Huntsville pediatrician says it’s a good idea for adolescents to get COVID vaccine

Starting Thursday, children ages 12 to 15 can be scheduled to receive their Pfizer vaccine.

It comes hours after the U.S. Centers for Disease Control and Prevention recommended the use of the Pfizer coronavirus vaccine in adolescents.

CVS is already planning for kids, and WAAY spoke to a doctor about why it’s an important decision to think about.

A Huntsville pediatrician, Dr. Angelique Andrews, told us that younger children getting this vaccine is good because it can slow the spread in your household if parents and adolescents are both vaccinated.

“High school students are very social. Whether it’s between girlfriends and boyfriends, whether it’s between sports, they are meant to be social. This is the most social time of your life,” said Andrews, Chief Medical Officer at Happi Health.

The CDC says there were no serious side effects in clinical trials within this age group, and parents should have nothing to fear.

“It’s the same vaccine, so it’s been well studied because many of us have been given it and millions of doses have been given,” Andrews said.

Studies show that virtually anyone who receives the COVID vaccine will have pain or pain at the injection site and possibly some body aches, but any side effects usually go away within 2 days.

Andrews says if you want your child to be vaccinated, know it may not be at the doctor’s.

“Since it’s the Pfizer vaccine that got approved first, I think most parents should understand that a lot of the pediatric wards won’t have them. It will be places like Huntsville Hospital because of the cooling factor, not other reasons.” Andrews said.

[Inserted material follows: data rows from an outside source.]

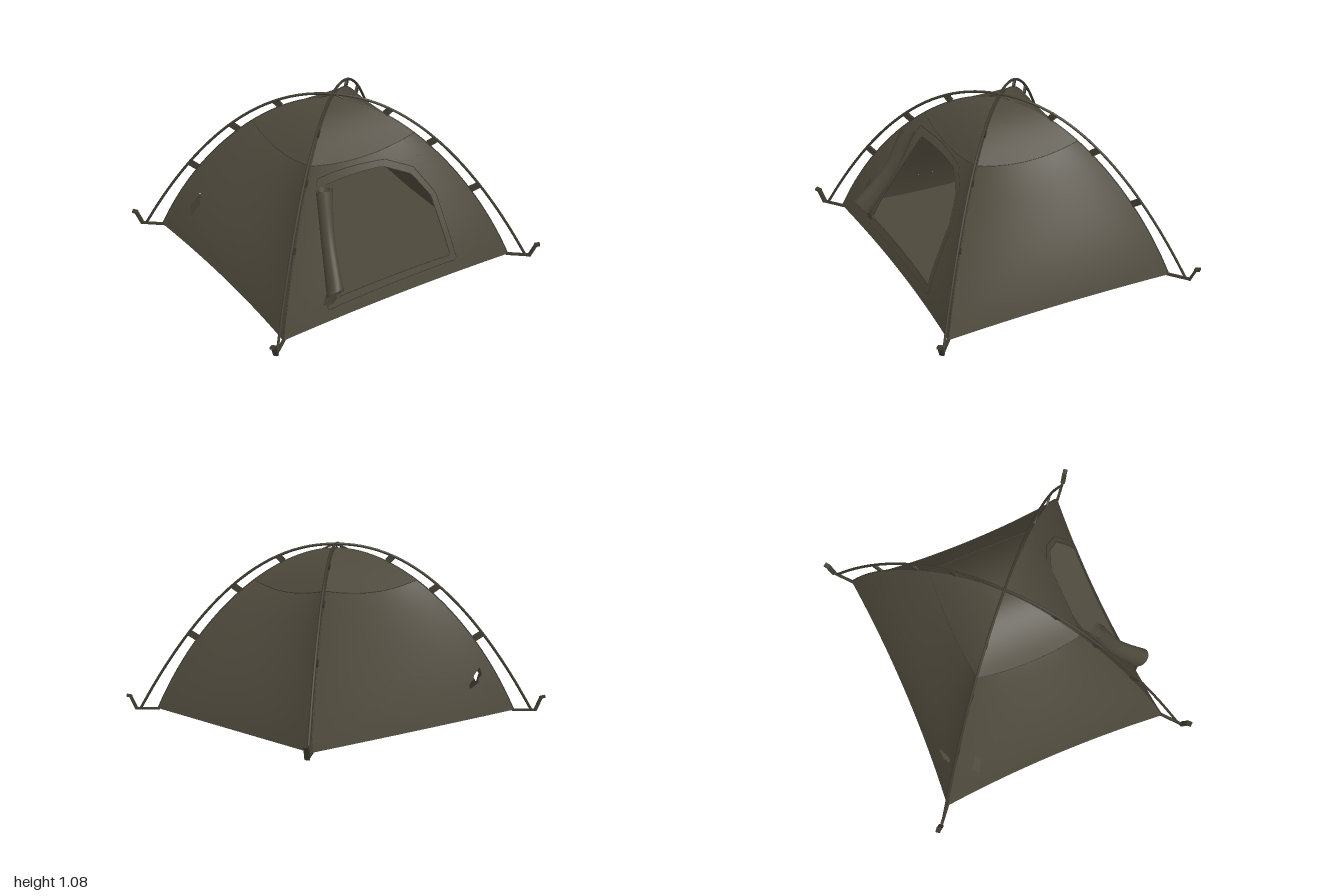
import * as THREE from 'three';
import { mergeVertices } from 'three/addons/utils/BufferGeometryUtils.js';

const V = (x, y, z) => new THREE.Vector3(x, y, z);
const KZ = 0.905; // depth of the plan relative to its width
const BASE = 0.02, TOP = 1.05;

// Half width of the tent at a height, measured at the corner ridge
function halfWidth(y) {
  const h = Math.max(0, (TOP - y) / (TOP - BASE));
  return 0.84 * Math.pow(h, 0.51 - 0.11 * h);
}

// Point on one of the four walls; s runs along the wall, drop lowers and bulge pushes out its middle
function wallPoint(side, s, y, drop, bulge) {
  const w = halfWidth(y) * (side % 2 ? KZ : 1);
  const e = w > 1e-5 ? Math.max(0, 1 - (s / w) ** 2) : 0;
  const yy = y - drop * e;
  const d = halfWidth(yy) * (side % 2 ? 1 : KZ) + bulge * e;
  const c = Math.round(Math.cos(side * Math.PI / 2)), n = Math.round(Math.sin(side * Math.PI / 2));
  return V(s * c + d * n, yy, -s * n + d * c);
}

// The lower walls hang slack between the ridges
const lowerPoint = (side, s, y) => {
  const t = (y - BASE) / 0.83;
  return wallPoint(side, s, y, 0.016 * Math.max(0, 1 - 3 * t), -0.045 - 0.05 * THREE.MathUtils.smoothstep(t, 0, 0.75));
};
const capPoint = (side, s, y) => {
  const t = Math.min(1, (TOP - y) / 0.2);
  return wallPoint(side, s, y, 0.04 * t * t, -0.016 * t);
};

function fromTriangles(points) {
  let g = new THREE.BufferGeometry().setFromPoints(points);
  g = mergeVertices(g, 1e-5);
  g.computeVertexNormals();
  return g;
}

// Edges [left, right] of a gap at a height; a gap is a list of [y, left, right]
function gapAt(gap, y) {
  let i = 0;
  while (i < gap.length - 2 && y > gap[i + 1][0]) i++;
  const [a, b] = [gap[i], gap[i + 1]], t = (y - a[0]) / (b[0] - a[0]);
  return [a[1] + (b[1] - a[1]) * t, a[2] + (b[2] - a[2]) * t];
}

// Fabric wall built row by row, leaving out the gaps
function wallGeometry(side, levels, point, gaps = []) {
  const ys = [...new Set([...levels, ...gaps.flatMap(g => g.map(r => r[0]))])].sort((a, b) => a - b);
  const pts = [];
  for (let i = 0; i < ys.length - 1; i++) {
    const mid = (ys[i] + ys[i + 1]) / 2;
    const active = gaps.filter(g => mid > g[0][0] && mid < g[g.length - 1][0]);
    const cuts = y => {
      const w = halfWidth(y) * (side % 2 ? KZ : 1);
      return [-w, ...active.flatMap(g => gapAt(g, y)), w];
    };
    const lo = cuts(ys[i]), hi = cuts(ys[i + 1]), n = active.length ? 12 : 24;
    for (let k = 0; k < lo.length; k += 2) {
      const at = (c, j, y) => point(side, c[k] + (c[k + 1] - c[k]) * j / n, y);
      for (let j = 0; j < n; j++) {
        const a = at(lo, j, ys[i]), b = at(lo, j + 1, ys[i]);
        const c = at(hi, j + 1, ys[i + 1]), d = at(hi, j, ys[i + 1]);
        pts.push(a, b, c, a, c, d);
      }
    }
  }
  return fromTriangles(pts);
}

// Surface through a grid of points
function gridGeometry(nu, nv, f) {
  const pts = [];
  for (let i = 0; i < nu; i++) for (let j = 0; j < nv; j++) {
    const a = f(i / nu, j / nv), b = f((i + 1) / nu, j / nv);
    const c = f((i + 1) / nu, (j + 1) / nv), d = f(i / nu, (j + 1) / nv);
    pts.push(a, b, c, a, c, d);
  }
  return fromTriangles(pts);
}

export function createModel() {
  const model = new THREE.Group();
  const fabric = new THREE.MeshStandardMaterial({ color: 0x4d483b, side: THREE.DoubleSide });
  fabric.name = 'olive canvas';
  const dark = new THREE.MeshStandardMaterial({ color: 0x3d392e, side: THREE.DoubleSide });
  dark.name = 'dark olive trim';
  const add = (name, geo, mat) => {
    const m = new THREE.Mesh(geo, mat);
    m.name = name;
    model.add(m);
    return m;
  };
  const tube = (name, points, r, n, mat) =>
    add(name, new THREE.TubeGeometry(new THREE.CatmullRomCurve3(points), n, r, 8), mat);
  // Flat bar between two points
  const bar = (name, a, b, width, height) => {
    const m = add(name, new THREE.BoxGeometry(width, height, a.distanceTo(b)), dark);
    m.position.copy(a).lerp(b, 0.5);
    m.lookAt(b);
  };

  // Walls with the doorway and three tears
  const door = [[0.135, -0.45, 0.42], [0.3, -0.42, 0.402], [0.49, -0.375, 0.38],
    [0.63, -0.34, 0.29], [0.68, -0.325, 0.2], [0.705, -0.318, 0.12], [0.72, -0.31, -0.1]];
  const gaps = [
    [[[0.19, -0.615, -0.61], [0.215, -0.635, -0.59], [0.235, -0.655, -0.585], [0.25, -0.635, -0.575],
      [0.27, -0.65, -0.59], [0.285, -0.63, -0.58], [0.32, -0.62, -0.615]], door],
    [],
    [[[0.19, 0.52, 0.53], [0.215, 0.53, 0.6], [0.24, 0.57, 0.61], [0.26, 0.58, 0.645], [0.3, 0.635, 0.64]]],
    [[[0.18, -0.505, -0.5], [0.24, -0.545, -0.48], [0.28, -0.52, -0.465], [0.34, -0.5, -0.495]]],
  ];
  const lowerLevels = Array.from({ length: 21 }, (_, i) => BASE + 0.83 * i / 20);
  const capLevels = Array.from({ length: 13 }, (_, i) => TOP - 0.2 * (i / 12) ** 2);
  ['front', 'left', 'back', 'right'].forEach((n, k) => {
    add(n + 'Wall', wallGeometry(k, lowerLevels, lowerPoint, gaps[k]), fabric);
    add(n + 'RoofPanel', wallGeometry(k, capLevels, capPoint), fabric);
    // Hem along the lower edge of the roof panel
    const hem = Array.from({ length: 17 }, (_, i) =>
      capPoint(k, (i / 8 - 1) * halfWidth(0.85) * (k % 2 ? KZ : 1), 0.85));
    tube(n + 'RoofHem', hem, 0.0025, 24, dark);
  });

  // Floor follows the lower edges of the walls
  const floor = [];
  for (let k = 0; k < 4; k++) for (let i = 0; i < 24; i++) {
    const w = halfWidth(BASE) * (k % 2 ? KZ : 1);
    const p = j => lowerPoint(k, (j / 12 - 1) * w, BASE);
    floor.push(V(0, 0.012, 0), p(i + 1), p(i));
  }
  add('floor', fromTriangles(floor), fabric);

  // Raised band around the doorway
  const inner = [[-0.45, 0.135], [0.42, 0.135], [0.38, 0.49], [0.29, 0.63], [0.12, 0.705], [-0.31, 0.72]];
  const outer = [[-0.5, 0.09], [0.46, 0.1], [0.415, 0.5], [0.315, 0.665], [0.15, 0.735], [-0.36, 0.77]];
  const along = (list, t, out) => {
    const f = (t % 1) * 6, i = Math.floor(f), a = list[i], b = list[(i + 1) % 6], m = f - i;
    const p = lowerPoint(0, a[0] + (b[0] - a[0]) * m, a[1] + (b[1] - a[1]) * m);
    return p.add(V(0, out * 0.3, out));
  };
  add('doorBand', gridGeometry(72, 1, (u, v) => along(v < 0.5 ? outer : inner, u, 0.009)), fabric);
  const rim = (name, list) => {
    const pts = Array.from({ length: 72 }, (_, i) => along(list, i / 72, 0.008));
    add(name, new THREE.TubeGeometry(new THREE.CatmullRomCurve3(pts, true), 96, 0.003, 5, true), dark);
  };
  rim('doorInnerSeam', inner);
  rim('doorOuterSeam', outer);

  // Door flap rolled up beside the doorway, a spiral with a slanted lower end
  const axis = new THREE.CatmullRomCurve3([V(-0.367, 0.745, 0.465), V(-0.412, 0.47, 0.575), V(-0.475, 0.2, 0.752)]);
  add('rolledDoorFlap', gridGeometry(14, 40, (u, v) => {
    const a = v * Math.PI * 3.4, r = 1 - 0.45 * v;
    const width = 0.056 - 0.014 * Math.sin(u * Math.PI);
    return axis.getPoint(u).add(V(
      Math.cos(a) * r * width,
      Math.sin(a) * r * (0.01 + 0.06 * u * u),
      Math.sin(a) * r * 0.055));
  }), fabric);
  // Loose corner of the flap under the roll
  add('flapCorner', gridGeometry(4, 4, (u, v) =>
    V(-0.515 + 0.09 * u - 0.01 * v, 0.24 - 0.13 * v, 0.73 - 0.03 * v + 0.015 * Math.sin(u * Math.PI))), fabric);

  // Two arched poles crossing over the top
  const poleAt = q => V(0.925 * q, 1.075 - 1.055 * Math.pow(Math.abs(q), 2.13), 0.83 * q);
  for (const m of [1, -1]) {
    const pts = Array.from({ length: 25 }, (_, i) => poleAt(i / 12 - 1).multiply(V(m, 1, 1)));
    tube('pole', pts, 0.0085, 64, dark);
  }

  for (const sx of [1, -1]) for (const sz of [1, -1]) {
    const mirror = p => p.multiply(V(sx, 1, sz));
    const ridge = y => V(halfWidth(y), y, halfWidth(y) * KZ);

    // Binding along the corner ridge
    const seam = Array.from({ length: 21 }, (_, i) => mirror(ridge(TOP - (TOP - BASE) * (i / 20) ** 2)));
    tube('ridgeBinding', seam, 0.0035, 40, dark);

    // Clips joining ridge and pole
    for (const q of [0.745, 0.52, 0.29]) {
      bar('poleClip', mirror(ridge(poleAt(q).y - 0.035)), mirror(poleAt(q)), 0.014, 0.04);
    }
    // Strap from the crossing of the poles to the roof
    tube('topStrap', [V(0, 1.072, 0), mirror(V(0.035, 1.058, 0.032)), mirror(V(0.07, 1.036, 0.063))], 0.005, 6, dark);

    // Corner strap and ground peg with its bent tip
    bar('cornerStrap', mirror(V(0.83, 0.02, 0.752)), mirror(V(0.95, 0.02, 0.852)), 0.018, 0.012);
    bar('groundPeg', mirror(V(0.943, 0.018, 0.847)), mirror(V(0.972, 0.1, 0.871)), 0.03, 0.016);
    bar('pegTip', mirror(V(0.964, 0.098, 0.865)), mirror(V(0.991, 0.106, 0.886)), 0.03, 0.014);
  }
  return model;
}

Andrews also says there is no difference in this vaccine than what anyone else is getting.

Comments are closed.